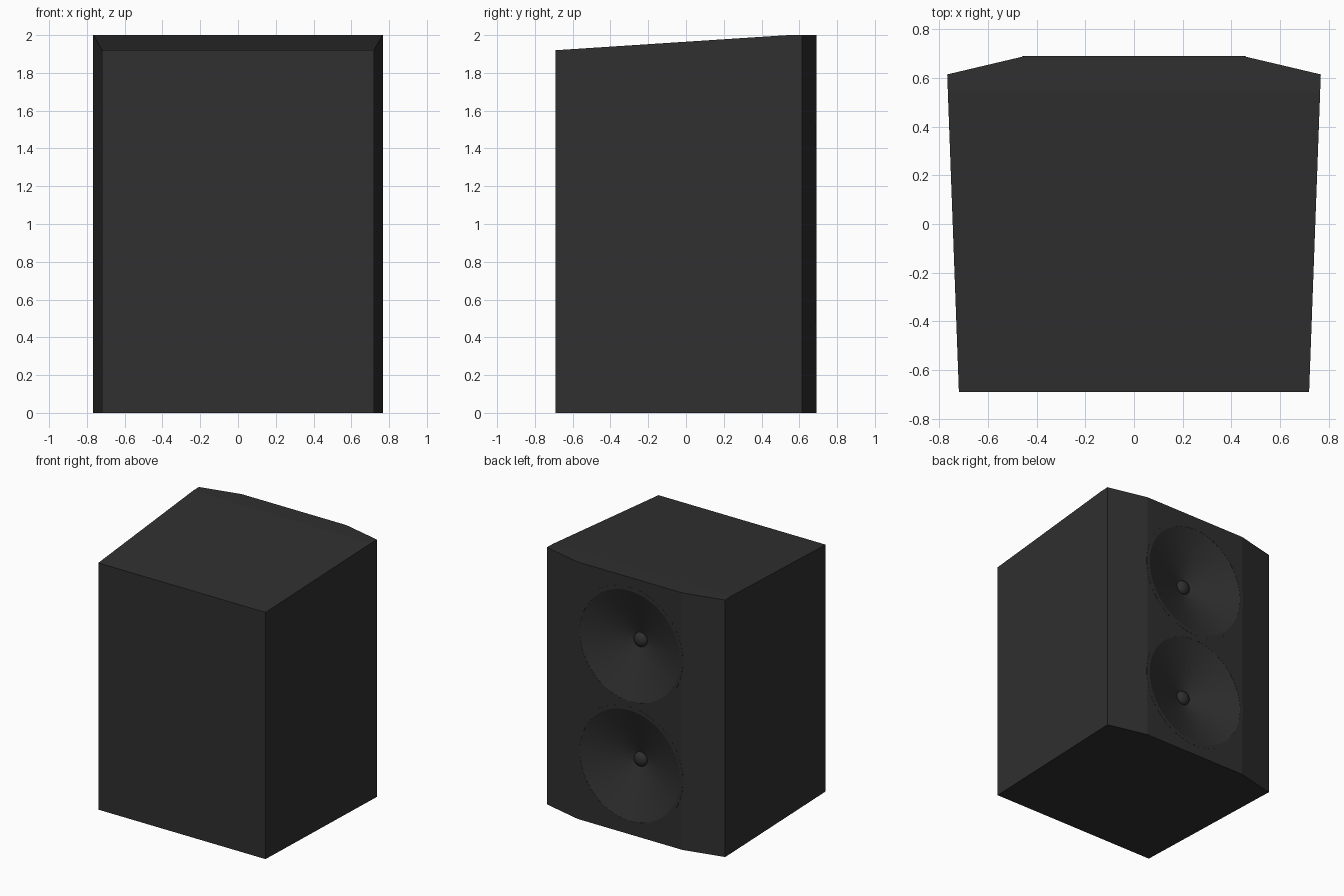
import bpy, bmesh, math

if "Cube" in bpy.data.objects:
    bpy.data.objects.remove(bpy.data.objects["Cube"])

BACK = 0.69                    # y of the speaker face
CONE_Z = (0.535, 1.465)        # driver centres
SEG = 64

black = bpy.data.materials.new("matte_black")
black.diffuse_color = (0.029, 0.029, 0.029, 1)
black.use_nodes = True
black.node_tree.nodes["Principled BSDF"].inputs["Base Color"].default_value = black.diffuse_color


def add_object(name, bm, angle):
    bmesh.ops.recalc_face_normals(bm, faces=bm.faces)
    me = bpy.data.meshes.new(name)
    bm.to_mesh(me)
    bm.free()
    me.materials.append(black)
    ob = bpy.data.objects.new(name, me)
    bpy.context.collection.objects.link(ob)
    if angle:
        smooth(ob, angle)
    return ob


def smooth(ob, angle):
    bpy.ops.object.select_all(action='DESELECT')
    ob.select_set(True)
    bpy.context.view_layer.objects.active = ob
    bpy.ops.object.shade_smooth_by_angle(angle=math.radians(angle))


def lathe(name, profile, z, angle=30, loop=False):
    """Turn (radius, y) points round a y-parallel axis at height z."""
    bm = bmesh.new()
    rings = []
    for r, y in profile:
        rings.append([bm.verts.new((r * math.cos(a), y, z + r * math.sin(a)))
                      for a in (2 * math.pi * i / SEG for i in range(SEG))])
    pairs = list(zip(rings, rings[1:]))
    if loop:
        pairs.append((rings[-1], rings[0]))
    else:
        bm.faces.new(rings[0])
        bm.faces.new(rings[-1])
    for a, b in pairs:
        for i in range(SEG):
            j = (i + 1) % SEG
            bm.faces.new((a[i], a[j], b[j], b[i]))
    return add_object(name, bm, angle)


# Cabinet: tapered plan with chamfered back corners and a sloping top
half = [(0.72, -0.69), (0.755, 0.54), (0.768, 0.615), (0.45, BACK)]
half[1] = (0.72 + 0.048 * (0.54 + 0.69) / 1.305, 0.54)
outline = half + [(-x, y) for x, y in reversed(half)]
bm = bmesh.new()
low = [bm.verts.new((x, y, 0)) for x, y in outline]
top = [bm.verts.new((x, y, 1.92 if y < 0 else 2.0)) for x, y in outline]
n = len(outline)
bm.faces.new(low)
bm.faces.new((top[0], top[1], top[6], top[7]))       # sloping top
bm.faces.new(top[1:7])                               # level top strip
for i in range(n):
    j = (i + 1) % n
    bm.faces.new((low[i], low[j], top[j], top[i]))
cabinet = add_object("cabinet", bm, 0)

# Conical driver recesses cut into the back
cutters = []
for z in CONE_Z:
    c = lathe("cone_cutter", [(0.43, BACK + 0.1), (0.43, BACK),
                              (0.03, BACK - 0.145)], z, 0)
    c.hide_render = True
    cutters.append(c)
    m = cabinet.modifiers.new("cone_cut", 'BOOLEAN')
    m.operation, m.solver, m.object = 'DIFFERENCE', 'EXACT', c
dg = bpy.context.evaluated_depsgraph_get()
cut = bpy.data.meshes.new_from_object(cabinet.evaluated_get(dg))
cabinet.modifiers.clear()
cabinet.data = cut
for c in cutters:
    bpy.data.objects.remove(c)
smooth(cabinet, 3)

# Thin driver rims and domed dust caps
for label, z in zip(("lower", "upper"), CONE_Z):
    lathe(label + "_driver_rim", [(0.43, BACK - 0.02), (0.458, BACK - 0.02),
                                  (0.458, BACK + 0.001), (0.43, BACK + 0.001)],
          z, 30, True)
    dome = [(0.055 * math.cos(t), BACK - 0.135 + 0.035 * math.sin(t))
            for t in (math.radians(12 * k) for k in range(8))]
    lathe(label + "_dust_cap", [(0.055, BACK - 0.15)] + dome, z)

________________________

**Exercise requirements**
The records above must be printed exactly; the pictures stay out.

**Response area**
import bpy, bmesh, math

if "Cube" in bpy.data.objects:
    bpy.data.objects.remove(bpy.data.objects["Cube"])

BACK = 0.69                    # y of the speaker face
CONE_Z = (0.535, 1.465)        # driver centres
SEG = 64

black = bpy.data.materials.new("matte_black")
black.diffuse_color = (0.029, 0.029, 0.029, 1)
black.use_nodes = True
black.node_tree.nodes["Principled BSDF"].inputs["Base Color"].default_value = black.diffuse_color


def add_object(name, bm, angle):
    bmesh.ops.recalc_face_normals(bm, faces=bm.faces)
    me = bpy.data.meshes.new(name)
    bm.to_mesh(me)
    bm.free()
    me.materials.append(black)
    ob = bpy.data.objects.new(name, me)
    bpy.context.collection.objects.link(ob)
    if angle:
        smooth(ob, angle)
    return ob


def smooth(ob, angle):
    bpy.ops.object.select_all(action='DESELECT')
    ob.select_set(True)
    bpy.context.view_layer.objects.active = ob
    bpy.ops.object.shade_smooth_by_angle(angle=math.radians(angle))


def lathe(name, profile, z, angle=30, loop=False):
    """Turn (radius, y) points round a y-parallel axis at height z."""
    bm = bmesh.new()
    rings = []
    for r, y in profile:
        rings.append([bm.verts.new((r * math.cos(a), y, z + r * math.sin(a)))
                      for a in (2 * math.pi * i / SEG for i in range(SEG))])
    pairs = list(zip(rings, rings[1:]))
    if loop:
        pairs.append((rings[-1], rings[0]))
    else:
        bm.faces.new(rings[0])
        bm.faces.new(rings[-1])
    for a, b in pairs:
        for i in range(SEG):
            j = (i + 1) % SEG
            bm.faces.new((a[i], a[j], b[j], b[i]))
    return add_object(name, bm, angle)


# Cabinet: tapered plan with chamfered back corners and a sloping top
half = [(0.72, -0.69), (0.755, 0.54), (0.768, 0.615), (0.45, BACK)]
half[1] = (0.72 + 0.048 * (0.54 + 0.69) / 1.305, 0.54)
outline = half + [(-x, y) for x, y in reversed(half)]
bm = bmesh.new()
low = [bm.verts.new((x, y, 0)) for x, y in outline]
top = [bm.verts.new((x, y, 1.92 if y < 0 else 2.0)) for x, y in outline]
n = len(outline)
bm.faces.new(low)
bm.faces.new((top[0], top[1], top[6], top[7]))       # sloping top
bm.faces.new(top[1:7])                               # level top strip
for i in range(n):
    j = (i + 1) % n
    bm.faces.new((low[i], low[j], top[j], top[i]))
cabinet = add_object("cabinet", bm, 0)

# Conical driver recesses cut into the back
cutters = []
for z in CONE_Z:
    c = lathe("cone_cutter", [(0.43, BACK + 0.1), (0.43, BACK),
                              (0.03, BACK - 0.145)], z, 0)
    c.hide_render = True
    cutters.append(c)
    m = cabinet.modifiers.new("cone_cut", 'BOOLEAN')
    m.operation, m.solver, m.object = 'DIFFERENCE', 'EXACT', c
dg = bpy.context.evaluated_depsgraph_get()
cut = bpy.data.meshes.new_from_object(cabinet.evaluated_get(dg))
cabinet.modifiers.clear()
cabinet.data = cut
for c in cutters:
    bpy.data.objects.remove(c)
smooth(cabinet, 3)

# Thin driver rims and domed dust caps
for label, z in zip(("lower", "upper"), CONE_Z):
    lathe(label + "_driver_rim", [(0.43, BACK - 0.02), (0.458, BACK - 0.02),
                                  (0.458, BACK + 0.001), (0.43, BACK + 0.001)],
          z, 30, True)
    dome = [(0.055 * math.cos(t), BACK - 0.135 + 0.035 * math.sin(t))
            for t in (math.radians(12 * k) for k in range(8))]
    lathe(label + "_dust_cap", [(0.055, BACK - 0.15)] + dome, z)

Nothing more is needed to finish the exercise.